What to do
From the first line to the last, repeat the records exactly and skip the pictures.

Data excerpts
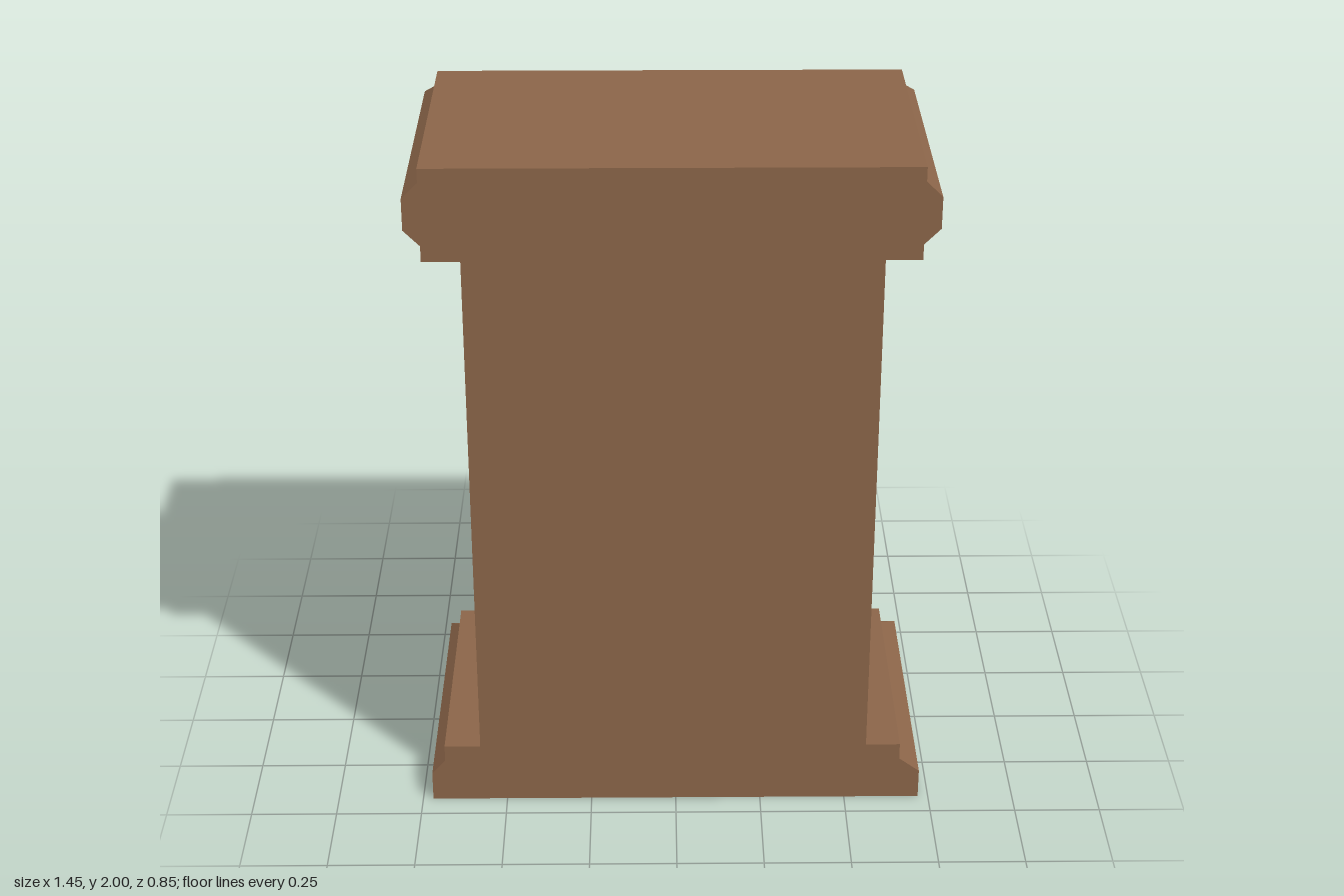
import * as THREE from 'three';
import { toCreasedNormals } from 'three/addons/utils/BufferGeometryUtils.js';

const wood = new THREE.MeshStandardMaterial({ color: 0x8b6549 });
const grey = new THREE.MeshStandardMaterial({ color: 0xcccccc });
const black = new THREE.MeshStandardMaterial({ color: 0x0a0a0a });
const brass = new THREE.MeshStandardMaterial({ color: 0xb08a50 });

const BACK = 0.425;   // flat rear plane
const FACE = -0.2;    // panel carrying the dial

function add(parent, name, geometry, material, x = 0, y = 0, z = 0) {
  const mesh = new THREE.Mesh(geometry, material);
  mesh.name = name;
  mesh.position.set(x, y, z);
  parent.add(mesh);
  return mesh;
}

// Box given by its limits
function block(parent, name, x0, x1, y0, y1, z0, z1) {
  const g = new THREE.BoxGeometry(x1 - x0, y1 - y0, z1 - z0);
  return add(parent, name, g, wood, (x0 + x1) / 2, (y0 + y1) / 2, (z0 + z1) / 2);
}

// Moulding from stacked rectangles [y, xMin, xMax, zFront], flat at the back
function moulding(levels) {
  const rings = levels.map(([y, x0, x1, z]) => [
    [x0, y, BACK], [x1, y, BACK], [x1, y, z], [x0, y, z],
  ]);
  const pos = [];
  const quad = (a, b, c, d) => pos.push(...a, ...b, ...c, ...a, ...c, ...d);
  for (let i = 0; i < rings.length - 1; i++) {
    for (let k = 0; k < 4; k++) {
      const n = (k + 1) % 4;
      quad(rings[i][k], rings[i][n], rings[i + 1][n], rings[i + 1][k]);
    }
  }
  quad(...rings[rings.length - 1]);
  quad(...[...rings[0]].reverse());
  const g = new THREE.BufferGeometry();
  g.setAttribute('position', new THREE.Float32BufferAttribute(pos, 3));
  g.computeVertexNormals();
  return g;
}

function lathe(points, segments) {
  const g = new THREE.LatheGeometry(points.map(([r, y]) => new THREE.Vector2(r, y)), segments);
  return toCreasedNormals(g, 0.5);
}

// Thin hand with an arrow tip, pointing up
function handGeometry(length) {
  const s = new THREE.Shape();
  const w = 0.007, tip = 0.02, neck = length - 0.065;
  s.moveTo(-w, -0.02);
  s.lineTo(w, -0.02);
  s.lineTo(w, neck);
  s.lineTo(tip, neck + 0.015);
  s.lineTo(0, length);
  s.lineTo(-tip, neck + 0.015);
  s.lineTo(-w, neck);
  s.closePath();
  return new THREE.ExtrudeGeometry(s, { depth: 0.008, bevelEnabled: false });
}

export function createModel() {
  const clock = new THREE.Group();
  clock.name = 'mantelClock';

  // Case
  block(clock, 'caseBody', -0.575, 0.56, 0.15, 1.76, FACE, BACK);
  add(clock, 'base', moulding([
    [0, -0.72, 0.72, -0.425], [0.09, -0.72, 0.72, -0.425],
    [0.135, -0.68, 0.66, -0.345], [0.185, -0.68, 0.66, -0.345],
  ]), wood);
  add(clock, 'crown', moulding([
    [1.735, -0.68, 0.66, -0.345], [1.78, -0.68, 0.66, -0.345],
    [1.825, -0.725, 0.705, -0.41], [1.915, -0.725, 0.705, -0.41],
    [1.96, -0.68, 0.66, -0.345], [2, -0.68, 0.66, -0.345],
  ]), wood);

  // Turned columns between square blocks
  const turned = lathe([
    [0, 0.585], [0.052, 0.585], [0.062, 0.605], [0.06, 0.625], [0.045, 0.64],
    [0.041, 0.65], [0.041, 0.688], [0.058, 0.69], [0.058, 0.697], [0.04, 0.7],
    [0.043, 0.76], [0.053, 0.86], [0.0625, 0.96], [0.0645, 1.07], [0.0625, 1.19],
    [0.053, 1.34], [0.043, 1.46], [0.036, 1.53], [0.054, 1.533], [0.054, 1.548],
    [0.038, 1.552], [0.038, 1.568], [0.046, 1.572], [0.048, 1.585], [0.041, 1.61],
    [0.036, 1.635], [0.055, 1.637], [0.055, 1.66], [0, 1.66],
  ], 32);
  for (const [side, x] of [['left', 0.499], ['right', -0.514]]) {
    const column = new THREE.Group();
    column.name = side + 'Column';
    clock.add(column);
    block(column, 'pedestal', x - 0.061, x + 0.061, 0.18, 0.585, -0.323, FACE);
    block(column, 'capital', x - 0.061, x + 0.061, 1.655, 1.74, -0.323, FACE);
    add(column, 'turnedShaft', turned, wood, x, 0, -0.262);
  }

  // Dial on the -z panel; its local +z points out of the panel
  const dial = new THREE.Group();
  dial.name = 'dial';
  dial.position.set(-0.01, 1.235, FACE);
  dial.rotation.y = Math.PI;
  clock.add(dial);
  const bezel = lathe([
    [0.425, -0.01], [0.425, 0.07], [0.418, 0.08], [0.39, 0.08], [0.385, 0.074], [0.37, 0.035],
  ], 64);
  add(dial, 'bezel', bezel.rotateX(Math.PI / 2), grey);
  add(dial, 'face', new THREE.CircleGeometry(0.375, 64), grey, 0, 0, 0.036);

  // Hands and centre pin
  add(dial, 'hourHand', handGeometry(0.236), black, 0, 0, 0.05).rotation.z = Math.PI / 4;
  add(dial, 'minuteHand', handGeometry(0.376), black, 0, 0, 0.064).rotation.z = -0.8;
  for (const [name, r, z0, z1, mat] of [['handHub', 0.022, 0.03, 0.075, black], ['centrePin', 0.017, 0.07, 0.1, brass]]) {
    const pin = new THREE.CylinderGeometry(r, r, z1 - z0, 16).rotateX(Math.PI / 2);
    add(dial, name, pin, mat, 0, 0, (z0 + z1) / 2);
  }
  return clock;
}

Answer box
import * as THREE from 'three';
import { toCreasedNormals } from 'three/addons/utils/BufferGeometryUtils.js';

const wood = new THREE.MeshStandardMaterial({ color: 0x8b6549 });
const grey = new THREE.MeshStandardMaterial({ color: 0xcccccc });
const black = new THREE.MeshStandardMaterial({ color: 0x0a0a0a });
const brass = new THREE.MeshStandardMaterial({ color: 0xb08a50 });

const BACK = 0.425;   // flat rear plane
const FACE = -0.2;    // panel carrying the dial

function add(parent, name, geometry, material, x = 0, y = 0, z = 0) {
  const mesh = new THREE.Mesh(geometry, material);
  mesh.name = name;
  mesh.position.set(x, y, z);
  parent.add(mesh);
  return mesh;
}

// Box given by its limits
function block(parent, name, x0, x1, y0, y1, z0, z1) {
  const g = new THREE.BoxGeometry(x1 - x0, y1 - y0, z1 - z0);
  return add(parent, name, g, wood, (x0 + x1) / 2, (y0 + y1) / 2, (z0 + z1) / 2);
}

// Moulding from stacked rectangles [y, xMin, xMax, zFront], flat at the back
function moulding(levels) {
  const rings = levels.map(([y, x0, x1, z]) => [
    [x0, y, BACK], [x1, y, BACK], [x1, y, z], [x0, y, z],
  ]);
  const pos = [];
  const quad = (a, b, c, d) => pos.push(...a, ...b, ...c, ...a, ...c, ...d);
  for (let i = 0; i < rings.length - 1; i++) {
    for (let k = 0; k < 4; k++) {
      const n = (k + 1) % 4;
      quad(rings[i][k], rings[i][n], rings[i + 1][n], rings[i + 1][k]);
    }
  }
  quad(...rings[rings.length - 1]);
  quad(...[...rings[0]].reverse());
  const g = new THREE.BufferGeometry();
  g.setAttribute('position', new THREE.Float32BufferAttribute(pos, 3));
  g.computeVertexNormals();
  return g;
}

function lathe(points, segments) {
  const g = new THREE.LatheGeometry(points.map(([r, y]) => new THREE.Vector2(r, y)), segments);
  return toCreasedNormals(g, 0.5);
}

// Thin hand with an arrow tip, pointing up
function handGeometry(length) {
  const s = new THREE.Shape();
  const w = 0.007, tip = 0.02, neck = length - 0.065;
  s.moveTo(-w, -0.02);
  s.lineTo(w, -0.02);
  s.lineTo(w, neck);
  s.lineTo(tip, neck + 0.015);
  s.lineTo(0, length);
  s.lineTo(-tip, neck + 0.015);
  s.lineTo(-w, neck);
  s.closePath();
  return new THREE.ExtrudeGeometry(s, { depth: 0.008, bevelEnabled: false });
}

export function createModel() {
  const clock = new THREE.Group();
  clock.name = 'mantelClock';

  // Case
  block(clock, 'caseBody', -0.575, 0.56, 0.15, 1.76, FACE, BACK);
  add(clock, 'base', moulding([
    [0, -0.72, 0.72, -0.425], [0.09, -0.72, 0.72, -0.425],
    [0.135, -0.68, 0.66, -0.345], [0.185, -0.68, 0.66, -0.345],
  ]), wood);
  add(clock, 'crown', moulding([
    [1.735, -0.68, 0.66, -0.345], [1.78, -0.68, 0.66, -0.345],
    [1.825, -0.725, 0.705, -0.41], [1.915, -0.725, 0.705, -0.41],
    [1.96, -0.68, 0.66, -0.345], [2, -0.68, 0.66, -0.345],
  ]), wood);

  // Turned columns between square blocks
  const turned = lathe([
    [0, 0.585], [0.052, 0.585], [0.062, 0.605], [0.06, 0.625], [0.045, 0.64],
    [0.041, 0.65], [0.041, 0.688], [0.058, 0.69], [0.058, 0.697], [0.04, 0.7],
    [0.043, 0.76], [0.053, 0.86], [0.0625, 0.96], [0.0645, 1.07], [0.0625, 1.19],
    [0.053, 1.34], [0.043, 1.46], [0.036, 1.53], [0.054, 1.533], [0.054, 1.548],
    [0.038, 1.552], [0.038, 1.568], [0.046, 1.572], [0.048, 1.585], [0.041, 1.61],
    [0.036, 1.635], [0.055, 1.637], [0.055, 1.66], [0, 1.66],
  ], 32);
  for (const [side, x] of [['left', 0.499], ['right', -0.514]]) {
    const column = new THREE.Group();
    column.name = side + 'Column';
    clock.add(column);
    block(column, 'pedestal', x - 0.061, x + 0.061, 0.18, 0.585, -0.323, FACE);
    block(column, 'capital', x - 0.061, x + 0.061, 1.655, 1.74, -0.323, FACE);
    add(column, 'turnedShaft', turned, wood, x, 0, -0.262);
  }

  // Dial on the -z panel; its local +z points out of the panel
  const dial = new THREE.Group();
  dial.name = 'dial';
  dial.position.set(-0.01, 1.235, FACE);
  dial.rotation.y = Math.PI;
  clock.add(dial);
  const bezel = lathe([
    [0.425, -0.01], [0.425, 0.07], [0.418, 0.08], [0.39, 0.08], [0.385, 0.074], [0.37, 0.035],
  ], 64);
  add(dial, 'bezel', bezel.rotateX(Math.PI / 2), grey);
  add(dial, 'face', new THREE.CircleGeometry(0.375, 64), grey, 0, 0, 0.036);

  // Hands and centre pin
  add(dial, 'hourHand', handGeometry(0.236), black, 0, 0, 0.05).rotation.z = Math.PI / 4;
  add(dial, 'minuteHand', handGeometry(0.376), black, 0, 0, 0.064).rotation.z = -0.8;
  for (const [name, r, z0, z1, mat] of [['handHub', 0.022, 0.03, 0.075, black], ['centrePin', 0.017, 0.07, 0.1, brass]]) {
    const pin = new THREE.CylinderGeometry(r, r, z1 - z0, 16).rotateX(Math.PI / 2);
    add(dial, name, pin, mat, 0, 0, (z0 + z1) / 2);
  }
  return clock;
}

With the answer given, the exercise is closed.